Working back from where the job market is expected to be in two years and assuming a slow pace of rate hikes (25 bps per FOMC meeting), then it would seem appropriate to begin tightening around the middle of next year. The Fed would not be hitting the brakes. Rather, it would simply be gradually taking the foot off the gas pedal.
What are the risks of tightening too soon or two late? If the Fed tightens too soon and the economy slows, it will have a limited ability to correct course, as short-term interest rates are already close to zero and officials will be very reluctant to pursue another round of quantitative easing. If the Fed tightens too late, the economy would begin to overheat and inflation would begin to rise. However, the Fed has the scope to raise short-term interest rates more rapidly – that is, it has a greater ability to correct its course.
In 2011, inflation picked up. Some observers feared that the Fed was behind the curve and wanted it to unwind accommodation. Instead, the Fed cited “temporary factors” and focused on core inflation, and continued to act aggressively. The current low inflation trend is also seen, by many Fed officials, as transitory.

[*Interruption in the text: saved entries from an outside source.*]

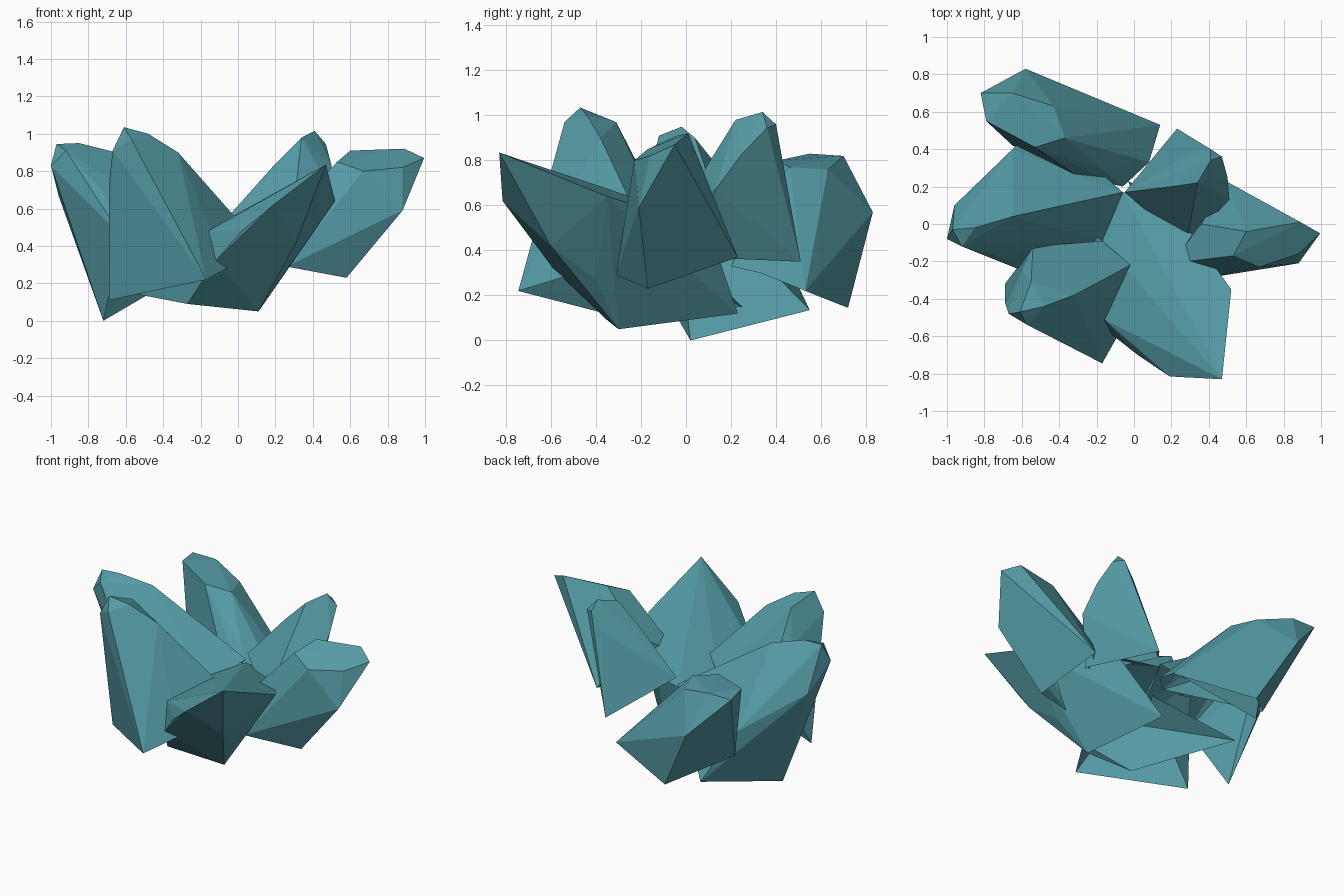
import bpy, bmesh

teal = bpy.data.materials.new("teal crystal")
teal.diffuse_color = (0.09, 0.33, 0.38, 1)


def crystal(name, tip, body, base):
    """Flat-faced shard: convex skin around tip, body and base corners, open at the base."""
    bm = bmesh.new()
    for p in tip + body:
        bm.verts.new(p)
    rim = {bm.verts.new(p) for p in base}
    bmesh.ops.convex_hull(bm, input=bm.verts[:])
    bmesh.ops.recalc_face_normals(bm, faces=bm.faces[:])
    caps = [f for f in bm.faces if all(v in rim for v in f.verts)]
    bmesh.ops.delete(bm, geom=caps, context='FACES')
    loose = [v for v in bm.verts if not v.link_faces]
    bmesh.ops.delete(bm, geom=loose, context='VERTS')
    bmesh.ops.dissolve_limit(bm, angle_limit=0.08, verts=bm.verts[:], edges=bm.edges[:])
    me = bpy.data.meshes.new(name)
    bm.to_mesh(me)
    bm.free()
    me.materials.append(teal)
    ob = bpy.data.objects.new(name, me)
    bpy.context.collection.objects.link(ob)
    return ob


# Back left shard
crystal("back_left_crystal",
        [(-.82, .70, .82), (-.79, .55, .83), (-.65, .70, .82), (-.53, .41, .80)],
        [(-.58, .83, .57), (-.43, .63, .76), (-.37, .46, .77), (-.31, .26, .48),
         (-.17, .29, .50)],
        [(.14, .53, .22), (.08, .33, .30), (-.35, .72, .145), (-.65, .42, .30),
         (-.06, .20, .33)])

# Left shard
crystal("left_crystal",
        [(-1.0, -.08, .83), (-.97, -.03, .945), (-.92, -.12, .91), (-.85, -.02, .95)],
        [(-.96, .10, .67), (-.65, .04, .90), (-.73, -.17, .70), (-.65, .40, .45)],
        [(-.06, .17, .52), (-.62, -.24, .45), (-.72, .02, 0), (-.49, .55, .135),
         (-.17, -.09, .42)])

# Front left shard
crystal("front_left_crystal",
        [(-.61, -.47, 1.035), (-.67, -.48, .91), (-.57, -.54, .97), (-.48, -.44, 1.0),
         (-.55, -.31, .97)],
        [(-.32, -.38, .90), (-.69, -.42, .73), (-.45, -.55, .75), (-.60, -.24, .75),
         (-.54, -.12, .60)],
        [(-.02, -.22, .56), (-.17, -.745, .22), (-.69, -.32, .11), (-.17, -.09, .50),
         (-.06, -.55, .28)])

# Front right shard, whose root runs back under the others
crystal("front_right_crystal",
        [(.47, -.83, .835), (.19, -.815, .62), (.52, -.35, .64)],
        [(.02, -.70, .48), (-.12, -.59, .32), (-.16, -.51, .48), (-.07, -.47, .53),
         (.31, -.60, .42), (.45, -.27, .62)],
        [(.11, -.30, .05), (-.27, -.35, .09), (-.03, .23, .12), (-.58, .25, .15),
         (.26, -.40, .27), (-.06, .17, .50), (-.17, -.09, .48), (.20, .10, .50)])

# Right shard
crystal("right_crystal",
        [(.995, -.05, .87), (.89, .01, .92), (.60, -.04, .91), (.53, -.17, .85)],
        [(.67, -.23, .80), (.88, -.16, .82), (.88, -.21, .59), (.43, -.28, .47),
         (.36, .00, .66)],
        [(.58, -.17, .23), (.26, -.31, .29), (.49, .23, .37), (.20, -.21, .50)])

# Back right shard
crystal("back_right_crystal",
        [(.41, .34, 1.015), (.41, .40, .96), (.47, .36, .945), (.34, .22, .98)],
        [(.34, .40, .85), (.20, .20, .84), (.50, .25, .83), (.51, .13, .67)],
        [(.23, .51, .35), (-.05, .17, .56), (.28, -.11, .45), (.42, .05, .37),
         (.07, .32, .37)])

Low inflation, by itself, is not enough to postpone a Fed tightening. However, the conditions driving low inflation matter. For example, some of the drop in energy prices reflects increased supply. The Fed need not worry about that. However, some of the drop reflects weaker demand, which is a concern. Yet, the drop in demand is coming from the rest of the world. It’s not due to weakness in the domestic economy.
What about the stronger dollar? Would the Fed postpone tightening to reduce the upward pressure on the greenback? Remember, the exchange rate of the dollar is not the Fed’s responsibility. The dollar is under the Treasury’s jurisdiction (although the Fed may intervene in the currency markets on behalf of the Treasury). Yet, the Fed needs to consider the impact of a stronger dollar. A stronger dollar, as we’ve seen, puts downward pressure on commodity prices, but the impact at the consumer level is usually small. It takes a major move in prices of raw materials to move consumer prices even a little. The exception is oil, where the decline has a bigger impact and shows up relatively quickly. Still, oil prices are not expected to fall forever. They should stabilize at some point.
Following NY Fed President Dudley’s recent speech, we now know that the Fed will also consider the financial market reactions (or overreactions) to its policy moves, and possibly react to the market’s reaction. The recent stock market turmoil and drop in long-term interest rates makes the Fed’s decision to remove the “considerable time” phrase a lot more complex. Janet Yellen can attempt to calm the financial markets in her press conference, but will the markets listen?